Some of the materials on display will feature in the forthcoming book “Shoot Shoot Shoot: The First Decade of the London Film-Makers’ Co-operative & British Avant-Garde Film 1966-76”, edited by Mark Webber, which will be published by LUX in autumn 2016. The history of the LFMC will also be told in a documentary presented by Miranda Sawyer, to be broadcast on BBC Radio 4 in early June 2016.

John Smith on Peter Gidal

“Thank you for depriving me of so much”

John Smith reflects on his experiences as a student of Peter Gidal at the Royal College of Art in an article on the LUX website. Read the complete text here.

“I learnt through our often heated and invariably politicised discussions that you didn’t have to like a film to get something from it, and that arguments can be stimulating and enjoyable. I realised that what you actually film is secondary to how you control its representation, that a film’s ‘drama’ can as easily be created by its material construction as its subject matter, and that meaning in film (and life) is infinitely malleable. Perhaps most importantly for my own work, I realised that filmic construction can transform the ordinary into the extraordinary and that the most intense and engaging experiences can be generated by films that withhold or ration information and allow their viewers to imagine.”

Cineaste review

“Film as Film” reviewed in Cineaste

The Winter 2015 issue of Cineaste (Vol. XLI, No. 1) contains a glowing review of “Film as Film” by Los Angeles based critic Jordan Cronk. The magazine, which contains a review of P. Adams Sitney’s The Cinema of Poetry in the same issue, is now available on newstands.

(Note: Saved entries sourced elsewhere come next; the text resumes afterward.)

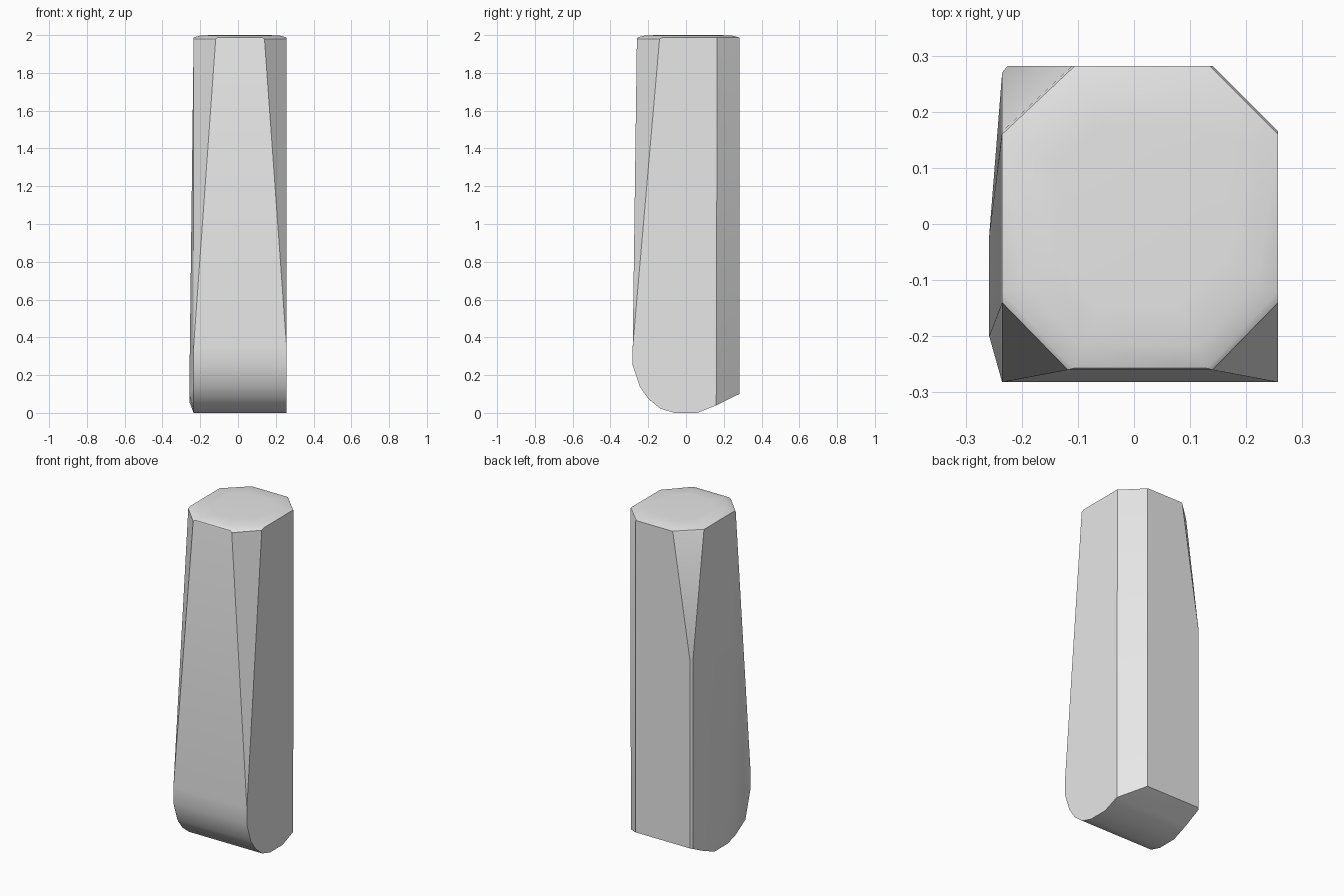
import bpy, bmesh, math

cube = bpy.data.objects.get("Cube")
if cube:
    bpy.data.objects.remove(cube, do_unlink=True)

grey = bpy.data.materials.new("plain_grey")
grey.use_nodes = True
grey.diffuse_color = (0.8, 0.8, 0.8, 1)
grey.node_tree.nodes["Principled BSDF"].inputs["Base Color"].default_value = (0.8, 0.8, 0.8, 1)

LEFT, RIGHT, FRONT, BACK = -0.235, 0.257, -0.282, 0.282
points = []

# rounded foot, as a side profile (y, z) spanning the width
foot = [(FRONT, 0.35), (FRONT, 0.25), (-0.245, 0.14), (-0.2, 0.075),
        (-0.135, 0.022), (-0.06, 0), (0.06, 0), (0.16, 0.04)]
for y, z in foot:
    points += [(LEFT, y, z), (RIGHT, y, z)]

# back edges: full-height chamfer on one corner, thin one on the other
points += [(0.14, BACK, 0.1), (LEFT + 0.01, BACK, 0.1), (LEFT, 0.27, 0.095)]
points += [(LEFT + 0.01, BACK, 1.23), (LEFT, 0.27, 1.23)]

# slight swelling low on one side
points += [(-0.258, -0.2, 0.1), (-0.258, -0.02, 0.06)]

# rim where the body and the tapered corner cuts end
points += [(LEFT, -0.14, 1.98), (-0.118, -0.26, 1.98),
           (0.14, -0.26, 1.98), (RIGHT, -0.14, 1.98),
           (RIGHT, 0.165, 1.98), (0.14, BACK, 1.98),
           (-0.11, BACK, 1.98), (LEFT, 0.165, 1.98)]

# gently domed cap
cap = [(LEFT, -0.12), (-0.108, -0.257), (0.13, -0.257), (RIGHT, -0.12),
       (RIGHT, 0.16), (0.135, BACK), (-0.105, BACK), (LEFT, 0.16)]
for scale, z in ((1, 1.988), (0.85, 1.998), (0.6, 2.0)):
    points += [(0.011 + (x - 0.011) * scale, 0.012 + (y - 0.012) * scale, z) for x, y in cap]

# the body is the convex skin of these sections
bm = bmesh.new()
for p in points:
    bm.verts.new(p)
hull = bmesh.ops.convex_hull(bm, input=bm.verts[:])
loose = {g for g in hull["geom_interior"] + hull["geom_unused"]
         if isinstance(g, bmesh.types.BMVert) and g.is_valid and not g.link_faces}
bmesh.ops.delete(bm, geom=list(loose), context="VERTS")
bmesh.ops.dissolve_limit(bm, angle_limit=math.radians(0.5),
                         verts=bm.verts[:], edges=bm.edges[:])
bmesh.ops.recalc_face_normals(bm, faces=bm.faces[:])

mesh = bpy.data.meshes.new("tapered_post")
bm.to_mesh(mesh)
bm.free()
mesh.materials.append(grey)
post = bpy.data.objects.new("tapered_post", mesh)
bpy.context.collection.objects.link(post)

# smooth foot and cap, crisp corner cuts
bpy.ops.object.select_all(action="DESELECT")
post.select_set(True)
bpy.context.view_layer.objects.active = post
bpy.ops.object.shade_smooth_by_angle(angle=math.radians(28))
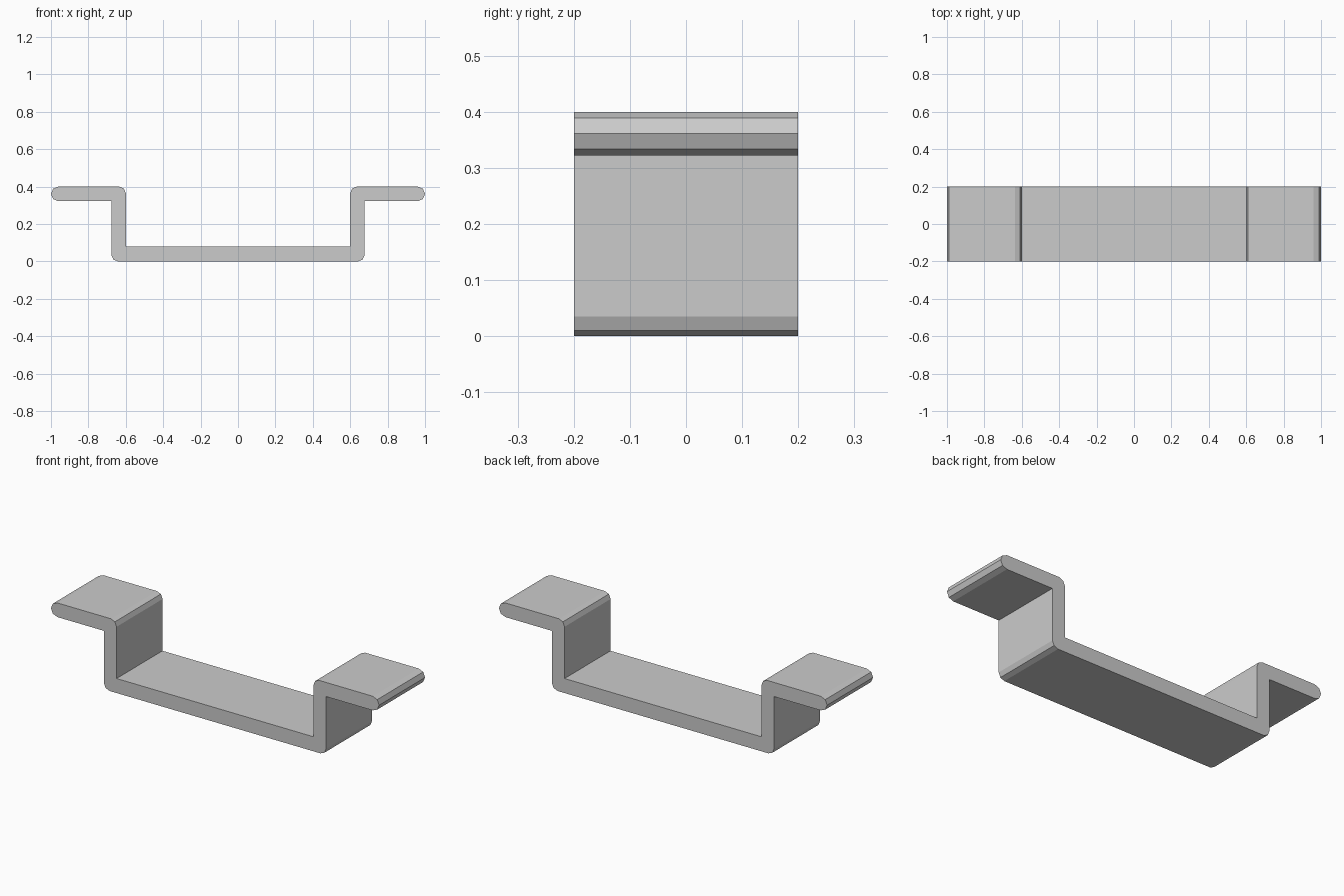
import bpy, bmesh
from math import pi, sin, cos
from mathutils import Vector

cube = bpy.data.objects.get("Cube")
if cube:
    bpy.data.objects.remove(cube, do_unlink=True)

steel = bpy.data.materials.new("light grey metal")
grey = (0.6, 0.6, 0.6, 1)
steel.use_nodes = True
steel.diffuse_color = grey
steel.node_tree.nodes["Principled BSDF"].inputs["Base Color"].default_value = grey

DEPTH, STEPS = 0.4, 2


def rounded(points, closing):
    """Replace each right-angle corner that has a radius by a short faceted arc."""
    out = []
    loop = [Vector(p[:2]) for p in points]
    for i, (x, z, r) in enumerate(points):
        corner = loop[i]
        if r == 0:
            out.append(corner)
            continue
        back = (loop[i - 1] - corner).normalized()
        ahead = (loop[(i + 1) % len(loop)] - corner).normalized()
        centre = corner + (back + ahead) * r
        for s in range(STEPS + 1):
            a = s / STEPS * pi / 2
            p = centre - ahead * r * cos(a) - back * r * sin(a)
            if not out or (p - out[-1]).length > closing:
                out.append(p)
    return out


# Right-hand half of the bent strip: x, z, corner radius
half = [(0.677, 0, 0.035), (0.677, 0.322, 0), (1, 0.322, 0.039),
        (1, 0.4, 0.039), (0.6, 0.4, 0.035), (0.6, 0.08, 0)]
profile = half + [(-x, z, r) for x, z, r in reversed(half)]

# Extrude the outline across the width
bm = bmesh.new()
outline = rounded(profile, 0.001)
face = bm.faces.new([bm.verts.new((p.x, -DEPTH / 2, p.y)) for p in outline])
extruded = bmesh.ops.extrude_face_region(bm, geom=[face], use_keep_orig=True)
moved = [g for g in extruded["geom"] if isinstance(g, bmesh.types.BMVert)]
bmesh.ops.translate(bm, vec=(0, DEPTH, 0), verts=moved)
bmesh.ops.recalc_face_normals(bm, faces=bm.faces)

mesh = bpy.data.meshes.new("bent_bracket")
bm.to_mesh(mesh)
bm.free()
mesh.materials.append(steel)
bpy.context.collection.objects.link(bpy.data.objects.new("bent_bracket", mesh))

“Markopoulos was notably averse to critical deconstructions of his work, which likely accounts for such a thorough philosophical inventory on his own behalf. A book such as Film as Film is therefore the perfect complement to his legacy, consolidaying the artist’s own words into a singular aesthetic testament, free of analysis yet presented with striking clarity of purpose.”

Jordan Cronk, Cineaste, Winter 2015